to receive information by the ear or otherwise: to hear from a friend.
to listen with favor, assent, or compliance (often followed by of): I will not hear of your going.
(of a computer) to be capable of perceiving by speech recognition.
(used as an interjection in the phrase Hear! Hear! to express approval, as of a speech).

Origin of hear

before 950; Middle English heren, Old English hēran, hīeran; cognate with Dutch horen, German hören, Old Norse heyra, Gothic hausjan; perhaps akin to Greek akoúein (see acoustic)

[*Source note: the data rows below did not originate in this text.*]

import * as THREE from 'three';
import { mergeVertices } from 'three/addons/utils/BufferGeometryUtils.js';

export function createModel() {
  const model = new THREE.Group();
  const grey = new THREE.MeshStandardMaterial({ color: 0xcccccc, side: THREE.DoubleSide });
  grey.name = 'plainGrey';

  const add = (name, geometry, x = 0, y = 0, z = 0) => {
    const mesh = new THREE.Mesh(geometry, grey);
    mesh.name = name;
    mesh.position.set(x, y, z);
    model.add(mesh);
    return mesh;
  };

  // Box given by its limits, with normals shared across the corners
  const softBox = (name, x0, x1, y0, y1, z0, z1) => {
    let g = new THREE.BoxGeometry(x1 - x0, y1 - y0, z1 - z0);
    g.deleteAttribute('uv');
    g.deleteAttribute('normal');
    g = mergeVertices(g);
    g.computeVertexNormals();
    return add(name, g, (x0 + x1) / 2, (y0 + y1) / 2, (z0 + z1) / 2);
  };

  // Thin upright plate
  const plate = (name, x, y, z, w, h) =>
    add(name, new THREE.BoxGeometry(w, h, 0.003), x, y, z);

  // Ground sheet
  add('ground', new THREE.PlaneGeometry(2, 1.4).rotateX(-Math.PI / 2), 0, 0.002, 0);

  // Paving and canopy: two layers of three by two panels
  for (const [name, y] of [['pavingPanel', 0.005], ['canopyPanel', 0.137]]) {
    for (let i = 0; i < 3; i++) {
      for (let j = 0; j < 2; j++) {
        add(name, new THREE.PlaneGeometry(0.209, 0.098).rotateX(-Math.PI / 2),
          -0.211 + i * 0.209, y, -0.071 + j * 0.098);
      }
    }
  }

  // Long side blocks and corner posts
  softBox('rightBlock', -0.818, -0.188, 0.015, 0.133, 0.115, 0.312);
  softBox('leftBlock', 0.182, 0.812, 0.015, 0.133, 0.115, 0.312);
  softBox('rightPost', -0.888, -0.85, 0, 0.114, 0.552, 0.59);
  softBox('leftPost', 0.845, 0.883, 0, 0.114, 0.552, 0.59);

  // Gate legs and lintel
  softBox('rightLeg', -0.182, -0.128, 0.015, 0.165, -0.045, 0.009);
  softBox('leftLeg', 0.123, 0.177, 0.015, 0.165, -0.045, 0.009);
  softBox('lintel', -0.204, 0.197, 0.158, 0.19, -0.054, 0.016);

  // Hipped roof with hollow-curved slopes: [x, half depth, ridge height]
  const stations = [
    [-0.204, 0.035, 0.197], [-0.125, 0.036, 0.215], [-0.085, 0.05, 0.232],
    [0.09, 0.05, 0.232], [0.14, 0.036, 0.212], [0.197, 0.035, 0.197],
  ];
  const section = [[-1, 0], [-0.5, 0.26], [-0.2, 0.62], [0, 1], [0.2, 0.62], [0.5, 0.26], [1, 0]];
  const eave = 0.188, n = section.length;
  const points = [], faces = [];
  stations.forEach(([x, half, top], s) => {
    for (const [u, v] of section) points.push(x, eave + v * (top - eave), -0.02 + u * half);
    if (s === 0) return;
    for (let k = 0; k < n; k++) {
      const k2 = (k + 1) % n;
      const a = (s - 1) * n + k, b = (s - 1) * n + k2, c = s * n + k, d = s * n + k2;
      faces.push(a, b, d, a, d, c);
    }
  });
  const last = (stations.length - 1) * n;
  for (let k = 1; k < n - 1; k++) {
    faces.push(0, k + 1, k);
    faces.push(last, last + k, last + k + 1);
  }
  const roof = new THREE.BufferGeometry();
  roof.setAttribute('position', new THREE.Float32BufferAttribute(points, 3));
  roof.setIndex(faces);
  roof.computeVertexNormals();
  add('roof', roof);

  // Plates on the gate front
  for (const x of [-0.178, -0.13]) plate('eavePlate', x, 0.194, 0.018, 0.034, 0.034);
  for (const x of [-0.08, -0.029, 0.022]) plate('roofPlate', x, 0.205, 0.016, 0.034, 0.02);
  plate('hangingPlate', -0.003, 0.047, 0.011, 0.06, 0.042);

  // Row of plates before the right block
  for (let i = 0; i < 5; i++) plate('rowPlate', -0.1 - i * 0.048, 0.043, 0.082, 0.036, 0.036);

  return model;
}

1, 2. attend. Hear, listen apply to the perception of sound. To hear is to have such perception by means of the auditory sense: to hear distant bells. To listen is to give attention in order to hear and understand the meaning of a sound or sounds: to listen to what is being said; to listen for a well-known footstep. 4. attend. 7. regard, heed.

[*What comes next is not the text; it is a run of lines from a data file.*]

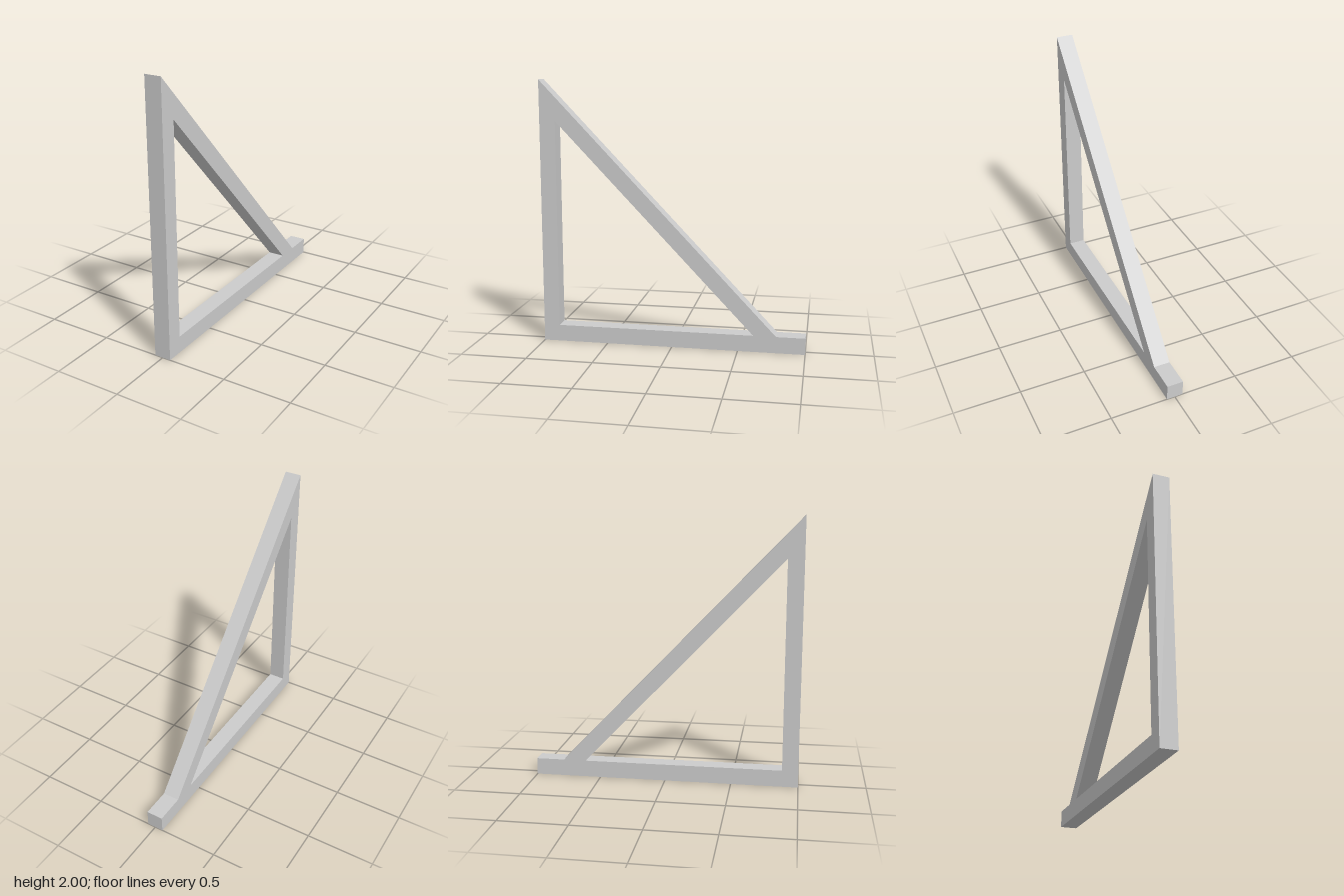
import * as THREE from 'three';

export function createModel() {
  const group = new THREE.Group();
  group.name = 'triangularBracket';
  const width = 0.125;
  const points = (list) => list.map(([z, y]) => new THREE.Vector2(z, y));

  // Side profile (z, y): upright, base rail with a short tail, and diagonal brace
  const profile = new THREE.Shape(points([
    [1, 0], [1, 2], [-0.785, 0.125], [-1, 0.125], [-1, 0],
  ]));

  // Triangular opening between the three bars
  profile.holes.push(new THREE.Path(points([
    [0.88, 0.125], [-0.615, 0.125], [0.88, 1.695],
  ])));

  const geometry = new THREE.ExtrudeGeometry(profile, { depth: width, bevelEnabled: false });
  geometry.translate(0, 0, -width / 2);
  geometry.rotateY(-Math.PI / 2); // profile x becomes z

  const frame = new THREE.Mesh(
    geometry,
    new THREE.MeshStandardMaterial({ color: 0xcccccc, flatShading: true }),
  );
  frame.name = 'bracketFrame';
  group.add(frame);
  return group;
}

Related forms
Can be confusedhear hereheard herd

Dictionary.com Unabridged Based on the Random House Unabridged Dictionary, © Random House, Inc. 2019

Examples from the Web for hearing

British Dictionary definitions for hearing



the faculty or sense by which sound is perceivedRelated adjective: audio
an opportunity to be listened to
the range within which sound can be heard; earshot
the investigation of a matter by a court of law, esp the preliminary inquiry into an indictable crime by magistrates
a formal or official trial of an action or lawsuit


verb hears, hearing or heard (hɜːd)

(tr) to perceive (a sound) with the sense of hearing
(tr; may take a clause as object) to listen todid you hear what I said?
(when intr, sometimes foll by of or about; when tr, may take a clause as object) to be informed (of); receive information (about)to hear of his success; have you heard?
law to give a hearing to (a case)
(when intr, usually foll by of and used with a negative) to listen (to) with favour, assent, etcshe wouldn't hear of it
(intr foll by from) to receive a letter, news, etc (from)
hear! hear! an exclamation used to show approval of something said
hear tell dialect to be told (about); learn (of)
Derived Formshearable, adjectivehearer, noun

Word Origin for hear

Old English hieran; related to Old Norse heyra, Gothic hausjan, Old High German hōren, Greek akouein

Collins English Dictionary - Complete & Unabridged 2012 Digital Edition © William Collins Sons & Co. Ltd. 1979, 1986 © HarperCollins Publishers 1998, 2000, 2003, 2005, 2006, 2007, 2009, 2012

Word Origin and History for hearing
Online Etymology Dictionary, © 2010 Douglas Harper

Medicine definitions for hearing




The sense by which sound is perceived; the capacity to hear.




To perceive (sound) by the ear.

The American Heritage® Stedman's Medical Dictionary Copyright © 2002, 2001, 1995 by Houghton Mifflin Company. Published by Houghton Mifflin Company.

Idioms and Phrases with hearing


In addition to the idioms beginning with hear

  • hear a peep out of
  • hear a pin drop, can
  • hear from
  • hear of
  • hear oneself think, can't
  • hear out

also see:

  • another county heard from
  • hard of hearing
  • never hear the end of
  • not have it (hear of it)
  • unheard of
The American Heritage® Idioms Dictionary Copyright © 2002, 2001, 1995 by Houghton Mifflin Harcourt Publishing Company. Published by Houghton Mifflin Harcourt Publishing Company.